Saved entries
↓
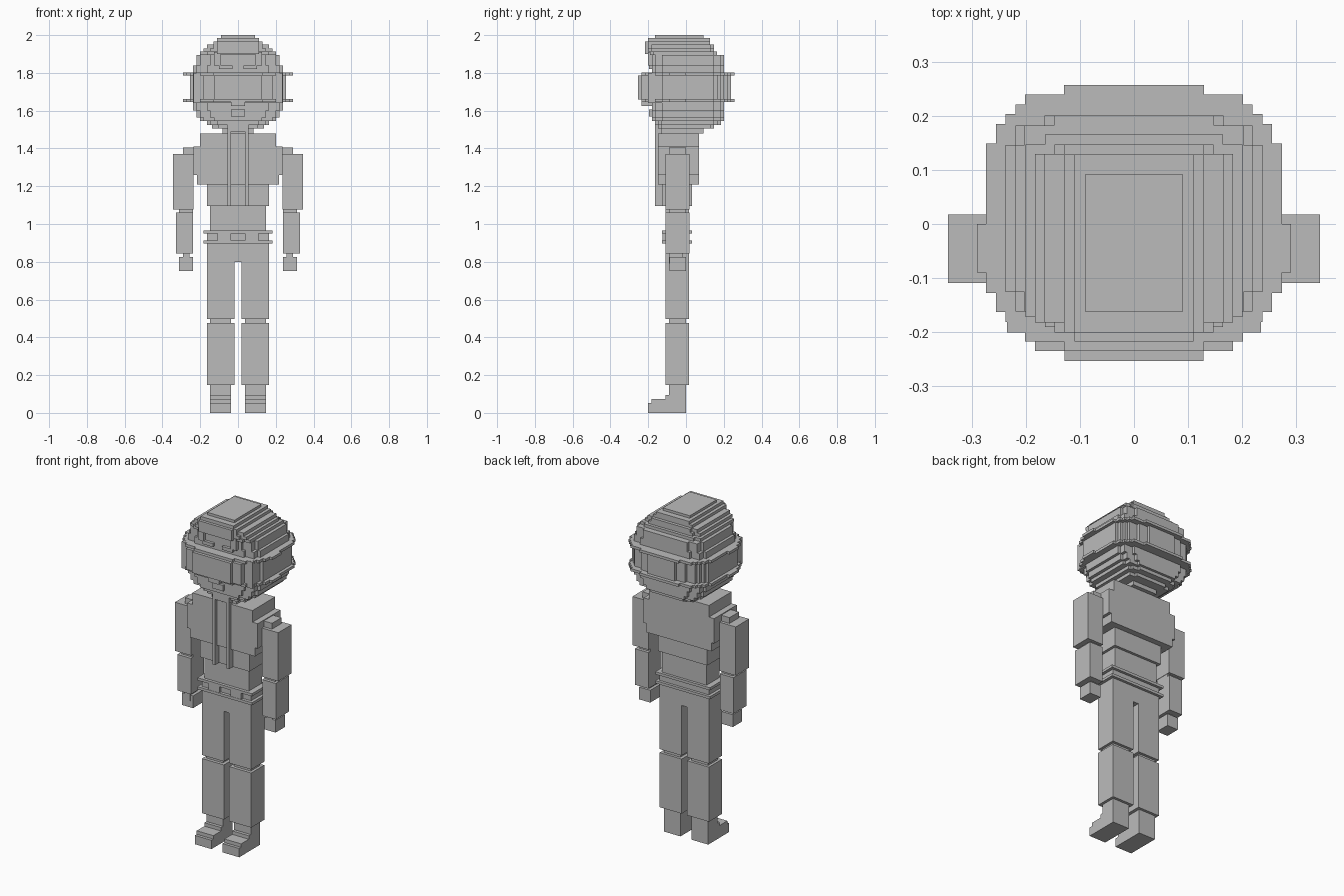
import bpy, bmesh, math

cube = bpy.data.objects.get("Cube")
if cube:
    bpy.data.objects.remove(cube, do_unlink=True)

V = 0.018  # block size

grey = bpy.data.materials.new("plain_grey")
grey.use_nodes = True
colour = (0.5, 0.5, 0.5, 1)
grey.diffuse_color = colour
grey.node_tree.nodes["Principled BSDF"].inputs["Base Color"].default_value = colour


def finish(name, bm):
    bmesh.ops.recalc_face_normals(bm, faces=bm.faces)
    mesh = bpy.data.meshes.new(name)
    bm.to_mesh(mesh)
    bm.free()
    mesh.materials.append(grey)
    obj = bpy.data.objects.new(name, mesh)
    bpy.context.collection.objects.link(obj)
    return obj


def prism(bm, outline, z0, z1):
    face = bm.faces.new([bm.verts.new((x, y, z0)) for x, y in outline])
    top = bmesh.ops.extrude_face_region(bm, geom=[face])["geom"]
    verts = [v for v in top if isinstance(v, bmesh.types.BMVert)]
    bmesh.ops.translate(bm, verts=verts, vec=(0, 0, z1 - z0))
    return face


def box(name, x, y, z, mirror=False):
    bm = bmesh.new()
    for s in ((1, -1) if mirror else (1,)):
        prism(bm, [(s * x[0], y[0]), (s * x[1], y[0]),
                   (s * x[1], y[1]), (s * x[0], y[1])], *z)
    # the extruded region keeps its first face, so every box is closed
    return finish(name, bm)


def centred(name, half, y, z):
    return box(name, (-half, half), y, z)


def stepped(hx, y0, y1, r):
    """Rectangle outline whose rounded corners are cut into block steps."""
    quarter = []
    for i in range(r):
        inset = round(r - math.sqrt(r * r - (r - i) ** 2))
        after = round(r - math.sqrt(r * r - (r - i - 1) ** 2))
        quarter += [(inset * V, i * V), (inset * V, (i + 1) * V)]
        if after == inset:
            quarter.pop()
            quarter.append((inset * V, (i + 1) * V))
    quarter = quarter or [(0, 0)]
    back = [(hx - a, y1 - b) for a, b in quarter]
    front = [(hx - a, y0 + b) for a, b in reversed(quarter)]
    right = back + front
    points = right + [(-x, y) for x, y in reversed(right)]
    clean = []
    for p in points:
        if not clean or math.dist(p, clean[-1]) > 1e-6:
            clean.append(p)
    return clean


# Head: stacked stepped layers (z bottom, z top, half width, front, back, corner)
layers = [
    (1.985, 2.0, .09, -.163, .092, 0),
    (1.967, 1.985, .128, -.2, .128, 1),
    (1.95, 1.967, .147, -.2, .128, 1),
    (1.93, 1.95, .165, -.2, .147, 2),
    (1.912, 1.93, .183, -.2, .147, 2),
    (1.894, 1.912, .2, -.19, .165, 2),
    (1.84, 1.894, .22, -.18, .2, 4),
    (1.8, 1.84, .237, -.18, .2, 4),
    (1.66, 1.785, .255, -.2, .22, 6),
    (1.6, 1.645, .237, -.18, .2, 4),
    (1.565, 1.6, .22, -.18, .2, 4),
    (1.545, 1.565, .2, -.18, .2, 4),
    (1.525, 1.545, .165, -.165, .185, 3),
    (1.505, 1.525, .138, -.148, .147, 2),
    (1.48, 1.505, .1, -.13, .092, 1),
]
bm = bmesh.new()
for z0, z1, hx, y0, y1, r in layers:
    prism(bm, stepped(hx, y0, y1, r), z0, z1)
finish("head", bm)

# Goggle straps, lens and fittings
for name, z in (("upper_strap", 1.785), ("lower_strap", 1.645)):
    bm = bmesh.new()
    prism(bm, stepped(.273, -.235, .257, 8), z, z + .016)
    finish(name, bm)
box("strap_knob", (.24, .29), (-.09, 0), (1.785, 1.801), True)
box("lower_strap_knob", (.24, .29), (-.09, 0), (1.645, 1.661), True)
centred("goggle_sides", .235, (-.2, -.1), (1.64, 1.8))
centred("goggle_frame", .183, (-.235, -.1), (1.66, 1.785))
centred("goggle_lens", .128, (-.253, -.1), (1.66, 1.785))
centred("strap_back", .09, (.1, .237), (1.66, 1.785))

# Face details and hair
centred("nose", .037, (-.235, -.1), (1.625, 1.69))
centred("mouth", .037, (-.195, -.1), (1.57, 1.605))
centred("chin", .055, (-.165, 0), (1.49, 1.53))
centred("hair_front", .11, (-.217, 0), (1.9, 1.965))
box("hair_fringe", (.09, .128), (-.2, -.1), (1.84, 1.91), True)
box("brow", (.03, .1), (-.197, -.1), (1.82, 1.84), True)

# Torso
centred("neck", .058, (-.11, .03), (1.45, 1.5))
centred("collar", .2, (-.148, .068), (1.41, 1.48))
centred("chest", .235, (-.148, .068), (1.26, 1.41))
centred("chest_base", .217, (-.148, .068), (1.208, 1.26))
centred("jacket_hem", .164, (-.127, .032), (1.095, 1.208))
centred("waist", .148, (-.109, .016), (.9, 1.095))
box("jacket_cord", (.037, .056), (-.164, -.12), (1.095, 1.49), True)

# Belt
for name, z in (("belt_top", .95), ("belt_bottom", .896)):
    centred(name, .182, (-.127, .032), (z, z + .016))
centred("belt_core", .164, (-.109, .016), (.9, .955))
box("belt_plate", (.037, .109), (-.125, -.1), (.91, .952), True)

# Legs
centred("pelvis", .164, (-.109, .016), (.8, .9))
box("thigh", (.018, .164), (-.109, .016), (.498, .8), True)
box("knee", (.037, .148), (-.09, 0), (.477, .498), True)
box("shin", (.018, .164), (-.109, .016), (.148, .477), True)
box("ankle", (.037, .148), (-.09, 0), (.095, .148), True)
box("instep", (.037, .148), (-.109, 0), (.074, .095), True)
box("foot", (.037, .148), (-.182, 0), (.053, .074), True)
box("sole", (.037, .148), (-.2, 0), (0, .053), True)

# Arms
box("shoulder", (.235, .29), (-.09, 0), (1.37, 1.405), True)
box("upper_arm", (.236, .344), (-.109, .018), (1.077, 1.37), True)
box("elbow", (.238, .312), (-.09, 0), (1.06, 1.077), True)
box("forearm", (.238, .328), (-.109, .018), (.843, 1.06), True)
box("wrist", (.256, .292), (-.09, -.018), (.79, .843), True)
box("hand", (.238, .312), (-.088, 0), (.752, .826), True)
↑
What is being asked: What you should produce is an exact copy of the records, with the pictures left out.

Reply:
import bpy, bmesh, math

cube = bpy.data.objects.get("Cube")
if cube:
    bpy.data.objects.remove(cube, do_unlink=True)

V = 0.018  # block size

grey = bpy.data.materials.new("plain_grey")
grey.use_nodes = True
colour = (0.5, 0.5, 0.5, 1)
grey.diffuse_color = colour
grey.node_tree.nodes["Principled BSDF"].inputs["Base Color"].default_value = colour


def finish(name, bm):
    bmesh.ops.recalc_face_normals(bm, faces=bm.faces)
    mesh = bpy.data.meshes.new(name)
    bm.to_mesh(mesh)
    bm.free()
    mesh.materials.append(grey)
    obj = bpy.data.objects.new(name, mesh)
    bpy.context.collection.objects.link(obj)
    return obj


def prism(bm, outline, z0, z1):
    face = bm.faces.new([bm.verts.new((x, y, z0)) for x, y in outline])
    top = bmesh.ops.extrude_face_region(bm, geom=[face])["geom"]
    verts = [v for v in top if isinstance(v, bmesh.types.BMVert)]
    bmesh.ops.translate(bm, verts=verts, vec=(0, 0, z1 - z0))
    return face


def box(name, x, y, z, mirror=False):
    bm = bmesh.new()
    for s in ((1, -1) if mirror else (1,)):
        prism(bm, [(s * x[0], y[0]), (s * x[1], y[0]),
                   (s * x[1], y[1]), (s * x[0], y[1])], *z)
    # the extruded region keeps its first face, so every box is closed
    return finish(name, bm)


def centred(name, half, y, z):
    return box(name, (-half, half), y, z)


def stepped(hx, y0, y1, r):
    """Rectangle outline whose rounded corners are cut into block steps."""
    quarter = []
    for i in range(r):
        inset = round(r - math.sqrt(r * r - (r - i) ** 2))
        after = round(r - math.sqrt(r * r - (r - i - 1) ** 2))
        quarter += [(inset * V, i * V), (inset * V, (i + 1) * V)]
        if after == inset:
            quarter.pop()
            quarter.append((inset * V, (i + 1) * V))
    quarter = quarter or [(0, 0)]
    back = [(hx - a, y1 - b) for a, b in quarter]
    front = [(hx - a, y0 + b) for a, b in reversed(quarter)]
    right = back + front
    points = right + [(-x, y) for x, y in reversed(right)]
    clean = []
    for p in points:
        if not clean or math.dist(p, clean[-1]) > 1e-6:
            clean.append(p)
    return clean


# Head: stacked stepped layers (z bottom, z top, half width, front, back, corner)
layers = [
    (1.985, 2.0, .09, -.163, .092, 0),
    (1.967, 1.985, .128, -.2, .128, 1),
    (1.95, 1.967, .147, -.2, .128, 1),
    (1.93, 1.95, .165, -.2, .147, 2),
    (1.912, 1.93, .183, -.2, .147, 2),
    (1.894, 1.912, .2, -.19, .165, 2),
    (1.84, 1.894, .22, -.18, .2, 4),
    (1.8, 1.84, .237, -.18, .2, 4),
    (1.66, 1.785, .255, -.2, .22, 6),
    (1.6, 1.645, .237, -.18, .2, 4),
    (1.565, 1.6, .22, -.18, .2, 4),
    (1.545, 1.565, .2, -.18, .2, 4),
    (1.525, 1.545, .165, -.165, .185, 3),
    (1.505, 1.525, .138, -.148, .147, 2),
    (1.48, 1.505, .1, -.13, .092, 1),
]
bm = bmesh.new()
for z0, z1, hx, y0, y1, r in layers:
    prism(bm, stepped(hx, y0, y1, r), z0, z1)
finish("head", bm)

# Goggle straps, lens and fittings
for name, z in (("upper_strap", 1.785), ("lower_strap", 1.645)):
    bm = bmesh.new()
    prism(bm, stepped(.273, -.235, .257, 8), z, z + .016)
    finish(name, bm)
box("strap_knob", (.24, .29), (-.09, 0), (1.785, 1.801), True)
box("lower_strap_knob", (.24, .29), (-.09, 0), (1.645, 1.661), True)
centred("goggle_sides", .235, (-.2, -.1), (1.64, 1.8))
centred("goggle_frame", .183, (-.235, -.1), (1.66, 1.785))
centred("goggle_lens", .128, (-.253, -.1), (1.66, 1.785))
centred("strap_back", .09, (.1, .237), (1.66, 1.785))

# Face details and hair
centred("nose", .037, (-.235, -.1), (1.625, 1.69))
centred("mouth", .037, (-.195, -.1), (1.57, 1.605))
centred("chin", .055, (-.165, 0), (1.49, 1.53))
centred("hair_front", .11, (-.217, 0), (1.9, 1.965))
box("hair_fringe", (.09, .128), (-.2, -.1), (1.84, 1.91), True)
box("brow", (.03, .1), (-.197, -.1), (1.82, 1.84), True)

# Torso
centred("neck", .058, (-.11, .03), (1.45, 1.5))
centred("collar", .2, (-.148, .068), (1.41, 1.48))
centred("chest", .235, (-.148, .068), (1.26, 1.41))
centred("chest_base", .217, (-.148, .068), (1.208, 1.26))
centred("jacket_hem", .164, (-.127, .032), (1.095, 1.208))
centred("waist", .148, (-.109, .016), (.9, 1.095))
box("jacket_cord", (.037, .056), (-.164, -.12), (1.095, 1.49), True)

# Belt
for name, z in (("belt_top", .95), ("belt_bottom", .896)):
    centred(name, .182, (-.127, .032), (z, z + .016))
centred("belt_core", .164, (-.109, .016), (.9, .955))
box("belt_plate", (.037, .109), (-.125, -.1), (.91, .952), True)

# Legs
centred("pelvis", .164, (-.109, .016), (.8, .9))
box("thigh", (.018, .164), (-.109, .016), (.498, .8), True)
box("knee", (.037, .148), (-.09, 0), (.477, .498), True)
box("shin", (.018, .164), (-.109, .016), (.148, .477), True)
box("ankle", (.037, .148), (-.09, 0), (.095, .148), True)
box("instep", (.037, .148), (-.109, 0), (.074, .095), True)
box("foot", (.037, .148), (-.182, 0), (.053, .074), True)
box("sole", (.037, .148), (-.2, 0), (0, .053), True)

# Arms
box("shoulder", (.235, .29), (-.09, 0), (1.37, 1.405), True)
box("upper_arm", (.236, .344), (-.109, .018), (1.077, 1.37), True)
box("elbow", (.238, .312), (-.09, 0), (1.06, 1.077), True)
box("forearm", (.238, .328), (-.109, .018), (.843, 1.06), True)
box("wrist", (.256, .292), (-.09, -.018), (.79, .843), True)
box("hand", (.238, .312), (-.088, 0), (.752, .826), True)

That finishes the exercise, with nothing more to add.